If your Social Security disability case has been denied. You need to know how long you have to file your appeal. You only have so much time before your deadline.
If you miss that window of opportunity, you may be back to square one.
So, here is how to make sure you get your appeal in on time!
Check your denial
The best tip I can offer if your case is denied is to check the paperwork. While there are several common deadlines, if you do not definitely know how long Social Security gives you to appeal, you may be using the wrong deadline.
The paperwork you are looking for is typically a denial. However, it may also be called a “decision,” “notice of disapproved claim,” “notice of proposed action,” or something else. The thing to keep in mind is that whenever Social Security decides something on your case, they will also tell you the following:
- The appeal options. What you can do if you disagree with the action or decision.
- The appeal process. What forms you need to fill out, where to get them, where to turn them in, or the website to go to appeal.
- How long you have to file the appeal.
If you have lost your Social Security denial?
If you no longer have your Social Security paperwork, give your local Social Security office a call. You can also call the toll-free Social Security number at 1-800-772-1213.
Social Security should always be able to tell you the most recent decision (or action on your case) and any applicable deadlines.
Lets get down to brass tacks. Here are the most common Social Security deadlines:
65 days to appeal a Social Security denial
In most Social Security cases, you have 65 days to appeal a denial or decision. Again, there is no guarantee of 65 days; this is just the most common time limit.
Hold on, isn’t it 60 days?
Yes and no. Social Security typically gives you 60 days to file an appeal. However the 60 days normally do not start until 5 days after the date on the decision. Those 5 days are the mailing time Social Security assumes it will take to get the denial to you.
So, effectively, you have 65 days from the date on the decision to appeal.
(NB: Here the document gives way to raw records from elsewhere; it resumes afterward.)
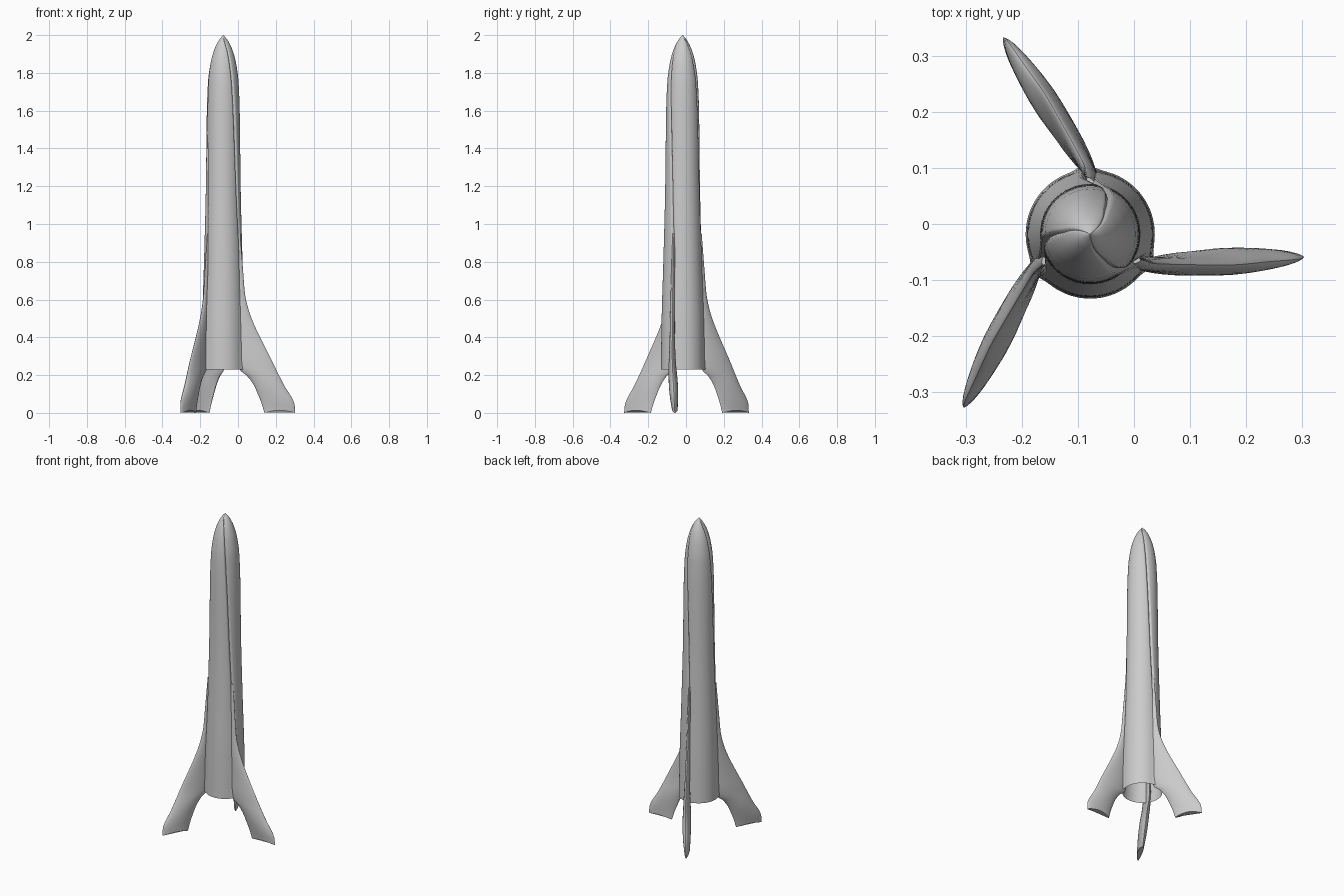
import bpy, bmesh, math
from mathutils import Vector

cube = bpy.data.objects.get("Cube")
if cube:
    bpy.data.objects.remove(cube, do_unlink=True)

AXIS = Vector((-0.078, -0.018, 0))

grey = bpy.data.materials.new("light grey")
grey.use_nodes = True
grey.diffuse_color = (0.6, 0.6, 0.6, 1)
grey.node_tree.nodes["Principled BSDF"].inputs["Base Color"].default_value = (0.6, 0.6, 0.6, 1)


def sample(points, z):
    """Smooth (monotone cubic) value at height z from (height, value) pairs."""
    if z <= points[0][0]:
        return points[0][1]
    slopes = [(b[1] - a[1]) / (b[0] - a[0]) for a, b in zip(points, points[1:])]

    def tangent(i):
        if i == 0 or i == len(slopes):
            return slopes[min(i, len(slopes) - 1)]
        s, t = slopes[i - 1], slopes[i]
        return 0 if s * t <= 0 else 2 * s * t / (s + t)

    for i, (a, b) in enumerate(zip(points, points[1:])):
        if z <= b[0]:
            h = b[0] - a[0]
            t = (z - a[0]) / h
            return (a[1] * (1 + 2 * t) * (1 - t) ** 2 + b[1] * t * t * (3 - 2 * t)
                    + h * t * (1 - t) * ((1 - t) * tangent(i) - t * tangent(i + 1)))
    return points[-1][1]


def loft(name, rings, cap_start=False, cap_end=False, angle=40):
    """Skin a list of closed point loops."""
    bm = bmesh.new()
    loops = [[bm.verts.new(p) for p in ring] for ring in rings]
    n = len(loops[0])
    for a, b in zip(loops, loops[1:]):
        for i in range(n):
            j = (i + 1) % n
            bm.faces.new((a[i], a[j], b[j], b[i]))
    if cap_start:
        bm.faces.new(loops[0][::-1])
    if cap_end:
        bm.faces.new(loops[-1])
    bmesh.ops.recalc_face_normals(bm, faces=bm.faces)
    mesh = bpy.data.meshes.new(name)
    bm.to_mesh(mesh)
    bm.free()
    mesh.materials.append(grey)
    obj = bpy.data.objects.new(name, mesh)
    bpy.context.collection.objects.link(obj)
    bpy.ops.object.select_all(action="DESELECT")
    obj.select_set(True)
    bpy.context.view_layer.objects.active = obj
    bpy.ops.object.shade_smooth_by_angle(angle=math.radians(angle))
    return obj


# Hollow body: pointed nose, open tail, three grooves that twist down to the fins
RADIUS = [(0.23, 0.115), (0.5, 0.111), (0.8, 0.102), (1.2, 0.092), (1.6, 0.087),
          (1.75, 0.081), (1.85, 0.068), (1.92, 0.049), (1.97, 0.025), (2.0, 0.001)]
TWIST = [(0.23, -26), (0.7, -27), (1.2, -38), (1.6, -49), (1.9, -62), (2.0, -85)]
SIDES = 144


def body_ring(z):
    radius = sample(RADIUS, z)
    groove = math.radians(sample(TWIST, z))
    depth = 0.09 * min(1, max(0, (z - 0.3) / 0.5))
    flare = 0.1 * max(0, 1 - z / 0.8)
    ring = []
    for i in range(SIDES):
        offset = (i / SIDES * 120 * 3 + 60) % 120 - 60
        r = radius * (1 - depth * math.exp(-(offset / 3.5) ** 2)
                      + flare * math.exp(-(offset / 9) ** 2))
        a = groove + i / SIDES * math.tau
        ring.append(AXIS + Vector((r * math.cos(a), r * math.sin(a), z)))
    return ring


heights = [0.23 + 1.47 * i / 40 for i in range(40)]
heights += [1.7 + 0.3 * math.sin(i / 24 * math.pi / 2) for i in range(25)]
loft("body", [body_ring(z) for z in heights], cap_end=True)

# Swept fins: leaf-shaped horizontal sections, thin at both edges
OUTER = [(0, 0.381), (0.04, 0.378), (0.15, 0.320), (0.27, 0.260), (0.5, 0.150),
         (0.56, 0.130), (0.63, 0.115), (0.75, 0.105), (0.95, 0.090)]
INNER = [(0, 0.218), (0.05, 0.203), (0.1, 0.183), (0.15, 0.160), (0.2, 0.122),
         (0.225, 0.090), (0.3, 0.070), (0.95, 0.060)]
THICK = [(0, 0.030), (0.15, 0.048), (0.25, 0.040), (0.4, 0.028), (0.95, 0.014)]
MIDDLE = [(0, -0.041), (0.15, -0.049), (0.3, -0.055), (0.6, -0.053), (0.95, -0.046)]
STEPS = 16


def fin_ring(z, turn):
    inner, outer = sample(INNER, z), sample(OUTER, z)
    thick, middle = sample(THICK, z), sample(MIDDLE, z)
    arch = 0.014 * max(0, 1 - z / 0.06)
    ring = []
    for i in range(2 * STEPS):
        a = math.pi * i / STEPS
        u = 0.5 - 0.5 * math.cos(a)
        y = middle + thick / 2 * math.sin(a) * abs(math.sin(a)) ** 0.3
        x = inner + (outer - inner) * u
        p = Vector((x, y, z + arch * math.sin(math.pi * u)))
        c, s = math.cos(turn), math.sin(turn)
        ring.append(AXIS + Vector((c * p.x - s * p.y, s * p.x + c * p.y, p.z)))
    return ring


fin_heights = [0.95 * (i / 40) ** 1.3 for i in range(41)]
for k, name in enumerate(("left_fin", "back_fin", "front_fin")):
    rings = [fin_ring(z, k * math.tau / 3) for z in fin_heights]
    loft(name, rings, cap_start=True, cap_end=True)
In theory, if it took longer than 5 days to get the decision to you, you might have an extra couple of days beyond that. However, if you file the appeal more than 65 days after the date on the denial, Social Security will assume that it is a late appeal and you will have to explain the late filing. Can you prove it took longer than 5 days to get the denial?
Note: if the denial is sitting for several days in a mailbox or PO Box because you have not picked it up, this will not normally extend the deadline.
Deadline to what?
I mailed the appeal on the 65th day. I even got confirmation from the post office. I’m good, right?
Probably not. Appeals are not taxes. Getting a postmark by the last day does not stop the deadline clock.
You have to get the appeal into Social Security’s hands on or before the deadline. If you are close to the deadline, that may mean overnighting the appeal, or walking it in.
What if the deadline falls on a weekend or holiday?
If the deadline falls on a weekend or national holiday, then the deadline is moved to the next business day.
However, don’t bet your case on it! I have seen too many cases where the appeal was properly filed on the next business day after a weekend deadline and in every single instance, Social Security treated it as a late appeal. This was able to be resolved with a letter explaining the circumstances. However, it put an extra hurdle in the way of proving the disability case.
If at all possible, get the appeal in early!
I want to remind you again, deadlines can change and the best source for finding the deadline in your case is to check your Social Security paperwork or contact Social Security directly.
Check out this article for more tips on dealing with Social Security deadlines.